Good Citizens

After 16 months of waiting, a trip to our MP’s office, and 18 days in which our kids had no health care at all, Benjamin and Abigail are finally official Canadian citizens.

Apparently, we were supposed to have filed their paperwork with the Canadian embassy in the States — even though we did file it with them and they mailed it back to us saying we had to file in Canada. This mix-up (can you really call staggering incompetence a “mix-up”?) was what caused the delay. A harsh phone call and a fax from our Member of Parliament seemed to resolve it fairly quickly. If only we’d tried that earlier…

Both our kids also retain their U.S. citizenship. While the U.S. requires dual-citizens to renounce their alternate citizenship (even though that renouncing is rarely officially recognized by the other country and dual-citizenship can be retained anyway), Canada does not. Our kids will be able to have both U.S. and Canadian passports (the combination allowing them to travel virtually anywhere in the world), go to school, and get a job anywhere in Canada or the U.S without hassle. It was a lot of work for their parents (mostly Nicole, who navigated the bureaucracies of both governments to get this done) but it will give them a level of freedom with their future that few people enjoy. We will raise our children with pride for both their nationalities, but with a broader world view than each would dictate individually.

In other news, our oldest dual-citizen pooped on the potty yesterday. He announced that he needed to pee (“Ben pee potty!”) so Nic helped him into the bathroom, then left while he did his business. After a few minutes she opened the door to check on him and he says “Leave Ben ‘lone!” A few more minutes later he steps out the door and announces: “I POOP!”

It was a very proud day for us as parents.

Advertisements

2 thoughts on “Good Citizens

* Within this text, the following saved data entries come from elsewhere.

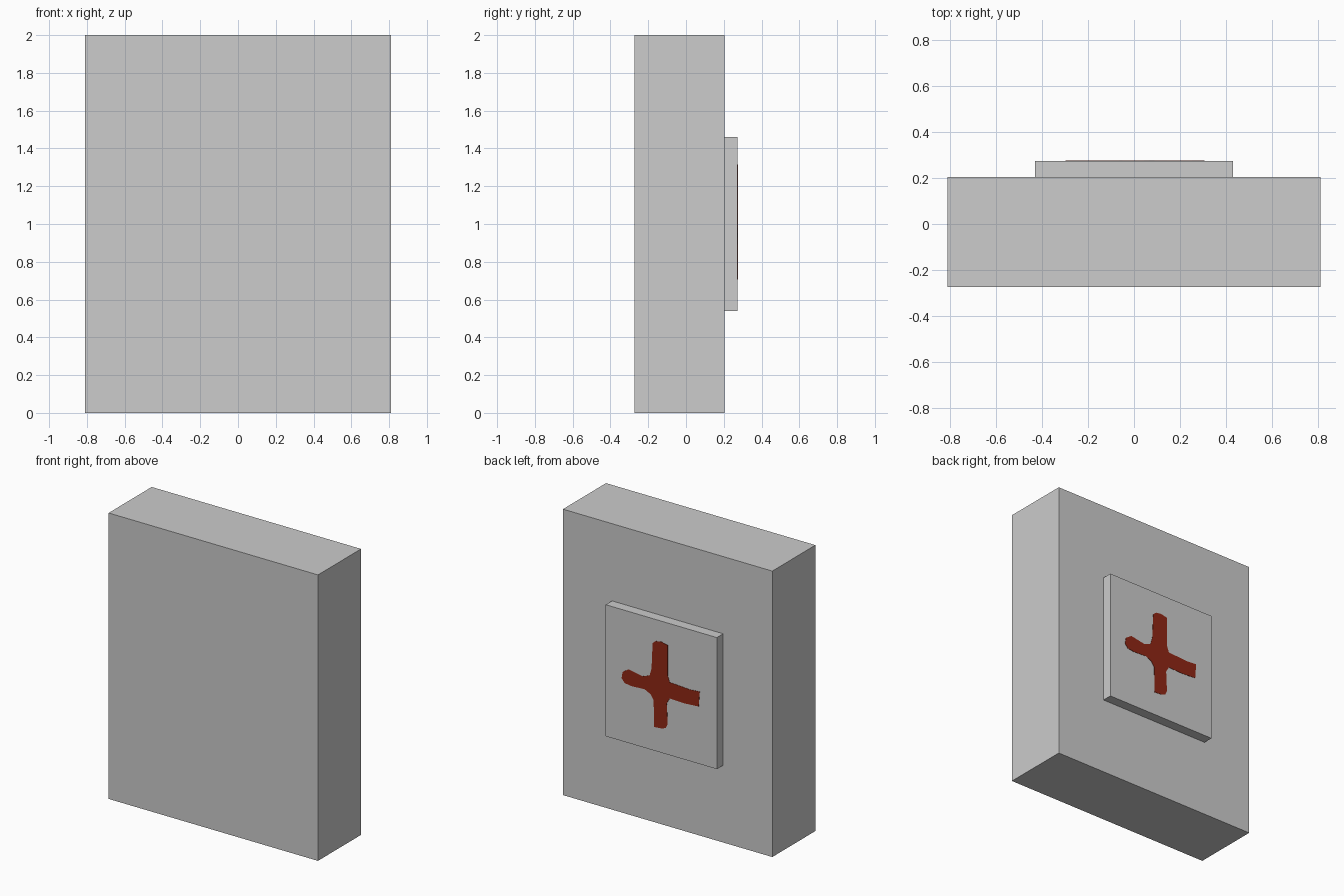
import bpy, bmesh

if "Cube" in bpy.data.objects:
    bpy.data.objects.remove(bpy.data.objects["Cube"])

def material(name, rgb):
    m = bpy.data.materials.new(name)
    m.diffuse_color = (*rgb, 1.0)
    m.use_nodes = True
    m.node_tree.nodes["Principled BSDF"].inputs["Base Color"].default_value = m.diffuse_color
    return m

grey = material("light_grey", (0.604, 0.604, 0.604))
red = material("dark_red", (0.277, 0.02, 0.007))

def prism(name, outline, y0, y1, mat):
    """Extrude an (x, z) outline from y0 to y1."""
    bm = bmesh.new()
    face = bm.faces.new([bm.verts.new((x, y0, z)) for x, z in outline])
    ext = bmesh.ops.extrude_face_region(bm, geom=[face])
    for v in ext["geom"]:
        if isinstance(v, bmesh.types.BMVert):
            v.co.y = y1
    bmesh.ops.recalc_face_normals(bm, faces=bm.faces)
    me = bpy.data.meshes.new(name)
    bm.to_mesh(me)
    bm.free()
    me.materials.append(mat)
    ob = bpy.data.objects.new(name, me)
    bpy.context.collection.objects.link(ob)
    return ob

def rect(w, z0, z1):
    return [(-w, z0), (w, z0), (w, z1), (-w, z1)]

# Main slab and raised panel on its back
prism("slab", rect(0.81, 0.0, 2.0), -0.273, 0.203, grey)
prism("back_panel", rect(0.43, 0.54, 1.46), 0.203, 0.273, grey)

# Hand-painted cross: outline as seen from behind (right, up)
cross = [
    (-0.066, 1.289), (-0.043, 1.309), (0.0, 1.316), (0.05, 1.305),
    (0.05, 1.095), (0.066, 1.05), (0.14, 1.046), (0.221, 1.041), (0.298, 1.047),
    (0.29, 0.941), (0.182, 0.934), (0.066, 0.938), (0.043, 0.897),
    (0.05, 0.753), (0.035, 0.722), (0.004, 0.711), (-0.054, 0.706),
    (-0.058, 0.892), (-0.081, 0.928), (-0.128, 0.95), (-0.229, 0.945),
    (-0.283, 0.952), (-0.306, 0.981), (-0.298, 1.026), (-0.252, 1.056),
    (-0.143, 1.036), (-0.089, 1.057), (-0.074, 1.111),
]
prism("painted_cross", [(-u, z) for u, z in cross], 0.272, 0.275, red)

  1. Dual Citizenship in the USA is all based on who you talk to. I did not have to renounce my citizenship but you don’t ever say you have dual at the border. I did that once when we were looking at moving to the States and went to the border to get information.

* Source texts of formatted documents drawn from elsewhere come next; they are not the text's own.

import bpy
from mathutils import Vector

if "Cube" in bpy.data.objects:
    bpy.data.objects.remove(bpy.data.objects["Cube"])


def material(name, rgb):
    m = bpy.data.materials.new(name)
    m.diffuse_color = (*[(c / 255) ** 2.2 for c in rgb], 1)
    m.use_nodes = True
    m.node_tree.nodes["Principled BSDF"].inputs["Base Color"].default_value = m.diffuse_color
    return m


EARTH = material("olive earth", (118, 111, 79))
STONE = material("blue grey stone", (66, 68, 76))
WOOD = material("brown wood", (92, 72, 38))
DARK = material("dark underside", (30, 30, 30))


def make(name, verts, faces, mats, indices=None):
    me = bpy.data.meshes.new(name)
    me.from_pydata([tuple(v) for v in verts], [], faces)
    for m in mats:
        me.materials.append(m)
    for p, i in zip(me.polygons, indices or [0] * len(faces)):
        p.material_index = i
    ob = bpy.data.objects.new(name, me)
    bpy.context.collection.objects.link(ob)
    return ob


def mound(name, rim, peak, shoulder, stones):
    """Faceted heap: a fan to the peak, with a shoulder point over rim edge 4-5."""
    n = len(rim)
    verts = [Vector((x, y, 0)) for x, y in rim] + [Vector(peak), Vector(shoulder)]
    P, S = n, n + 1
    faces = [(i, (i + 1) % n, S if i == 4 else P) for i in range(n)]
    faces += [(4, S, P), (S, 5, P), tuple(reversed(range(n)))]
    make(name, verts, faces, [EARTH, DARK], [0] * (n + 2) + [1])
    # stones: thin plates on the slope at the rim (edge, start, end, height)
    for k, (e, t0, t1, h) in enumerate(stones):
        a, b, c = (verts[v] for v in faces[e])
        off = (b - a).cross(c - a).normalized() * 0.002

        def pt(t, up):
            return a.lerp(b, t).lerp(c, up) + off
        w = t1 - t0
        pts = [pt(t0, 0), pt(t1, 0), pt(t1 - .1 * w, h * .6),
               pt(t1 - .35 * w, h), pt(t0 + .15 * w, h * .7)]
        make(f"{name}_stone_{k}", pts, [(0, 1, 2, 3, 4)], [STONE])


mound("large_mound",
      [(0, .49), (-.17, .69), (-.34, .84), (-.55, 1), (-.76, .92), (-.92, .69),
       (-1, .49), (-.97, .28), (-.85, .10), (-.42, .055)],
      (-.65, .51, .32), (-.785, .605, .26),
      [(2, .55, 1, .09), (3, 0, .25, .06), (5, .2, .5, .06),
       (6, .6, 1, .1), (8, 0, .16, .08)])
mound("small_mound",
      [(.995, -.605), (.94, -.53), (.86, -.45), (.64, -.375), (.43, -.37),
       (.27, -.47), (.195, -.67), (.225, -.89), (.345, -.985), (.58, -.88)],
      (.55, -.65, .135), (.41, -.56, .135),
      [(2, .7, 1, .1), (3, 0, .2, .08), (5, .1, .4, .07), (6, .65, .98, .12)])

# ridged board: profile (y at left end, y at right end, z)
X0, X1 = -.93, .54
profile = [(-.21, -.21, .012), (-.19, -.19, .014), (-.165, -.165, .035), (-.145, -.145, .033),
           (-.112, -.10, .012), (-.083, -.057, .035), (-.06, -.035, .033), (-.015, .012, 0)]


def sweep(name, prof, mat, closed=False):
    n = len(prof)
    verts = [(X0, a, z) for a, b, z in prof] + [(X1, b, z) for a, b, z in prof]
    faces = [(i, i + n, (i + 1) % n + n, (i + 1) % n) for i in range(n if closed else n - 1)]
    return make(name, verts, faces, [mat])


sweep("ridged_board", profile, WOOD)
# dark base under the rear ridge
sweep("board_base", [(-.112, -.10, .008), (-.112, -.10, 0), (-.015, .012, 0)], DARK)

    The first guy went on a rant that you can’t have dual citizenship. We then went inside and the second guy asked me what my citizenship was, so I said that I was born in the States and also have Canadian citizenship. A subtle way of saying dual status. He then says, “oh, so you have dual citizenship then!”

    Go figure. LOL

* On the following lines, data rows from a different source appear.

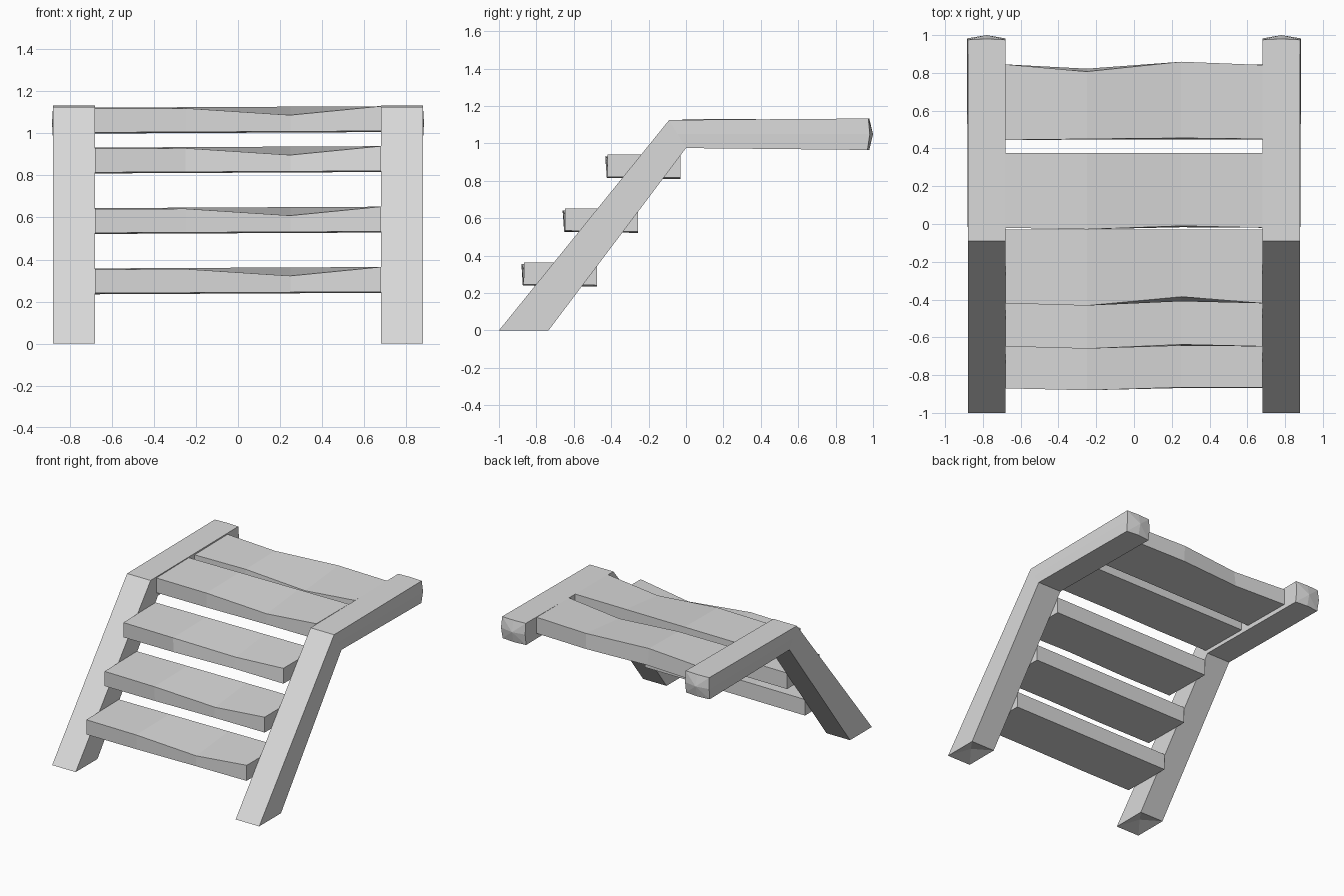
import bpy
import bmesh
from mathutils import Vector

if "Cube" in bpy.data.objects:
    bpy.data.objects.remove(bpy.data.objects["Cube"], do_unlink=True)

grey = bpy.data.materials.new("weathered_grey")
grey.use_nodes = True
grey.diffuse_color = (0.7, 0.7, 0.7, 1)
bsdf = grey.node_tree.nodes["Principled BSDF"]
bsdf.inputs["Base Color"].default_value = grey.diffuse_color
bsdf.inputs["Roughness"].default_value = 0.9


def finish(name, bm):
    bmesh.ops.recalc_face_normals(bm, faces=bm.faces)
    mesh = bpy.data.meshes.new(name)
    bm.to_mesh(mesh)
    bm.free()
    mesh.materials.append(grey)
    bpy.context.collection.objects.link(bpy.data.objects.new(name, mesh))


def loft(sections):
    """Skin a run of equal cross-sections; return the mesh and its two end caps."""
    bm = bmesh.new()
    rings = [[bm.verts.new(p) for p in s] for s in sections]
    for a, b in zip(rings, rings[1:]):
        for i in range(len(a)):
            j = (i + 1) % len(a)
            bm.faces.new((a[i], a[j], b[j], b[i]))
    return bm, bm.faces.new(rings[0]), bm.faces.new(rings[-1])


def dent(bm, face, offset):
    """Split an end cap into a fan and shift its middle."""
    centre = bmesh.ops.poke(bm, faces=[face])["verts"][0]
    centre.co += Vector(offset)


# Side rails: sloping leg, bend, level top beam with a blunt domed end
INNER, OUTER = 0.68, 0.88


def rail(name, side):
    # lower edge point, upper edge point along the rail
    path = [((-0.735, 0), (-1, 0)),
            ((0, 0.975), (-0.09, 1.125)),
            ((0.97, 0.965), (0.975, 1.133))]
    sections = []
    for k, ((y0, z0), (y1, z1)) in enumerate(path):
        end = 0.01 if k == 2 else 0
        ym, zm = (y0 + y1) / 2 + end, (z0 + z1) / 2
        mid = (INNER + OUTER) / 2
        pts = [(INNER, y0, z0), (mid, y0 + end, z0), (OUTER, y0, z0),
               (OUTER + end / 2, ym, zm),
               (OUTER, y1, z1), (mid, y1 + end / 2, z1), (INNER, y1, z1),
               (INNER, ym, zm)]
        sections.append([(side * x, y, z) for x, y, z in pts])
    bm, foot, tip = loft(sections)
    dent(bm, foot, (0, 0, 0.035))
    dent(bm, tip, (0, 1 - tip.calc_center_median().y if tip.is_valid else 0.02, 0))
    finish(name, bm)


rail("left_rail", 1)
rail("right_rail", -1)

# Worn boards: four stations across, each with its own front and back edge
STATIONS = (-0.68, -0.25, 0.25, 0.68)
SAG = (0, 0, -0.035, 0.005)
STRAIGHT = (0, 0, 0, 0)


def board(name, front, back, bottom, wave, back_wave=STRAIGHT):
    sections = []
    for x, sag, w, b in zip(STATIONS, SAG, wave, back_wave):
        lift = 0.005 * x
        top = bottom + 0.118 + lift
        sections.append([(x, front + 0.3 * w, bottom + 0.005 + lift),
                         (x, back + 0.6 * b, bottom + lift),
                         (x, back + b, top + 0.005),
                         (x, front + w, top + sag)])
    finish(name, loft(sections)[0])


board("lower_tread", -0.87, -0.475, 0.238, (0, -0.01, 0.005, 0.005))
board("middle_tread", -0.648, -0.257, 0.525, (0, -0.012, 0.01, 0))
board("upper_tread", -0.42, -0.03, 0.813, (0, -0.012, 0.035, 0))
board("front_platform_board", -0.02, 0.375, 1.003, (0, -0.008, 0.01, 0))
board("back_platform_board", 0.445, 0.845, 1.003, (0, 0.005, 0.01, 0.005),
      (0, -0.038, 0.014, -0.003))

    It will be a great advantage for them in the future

Comments are closed.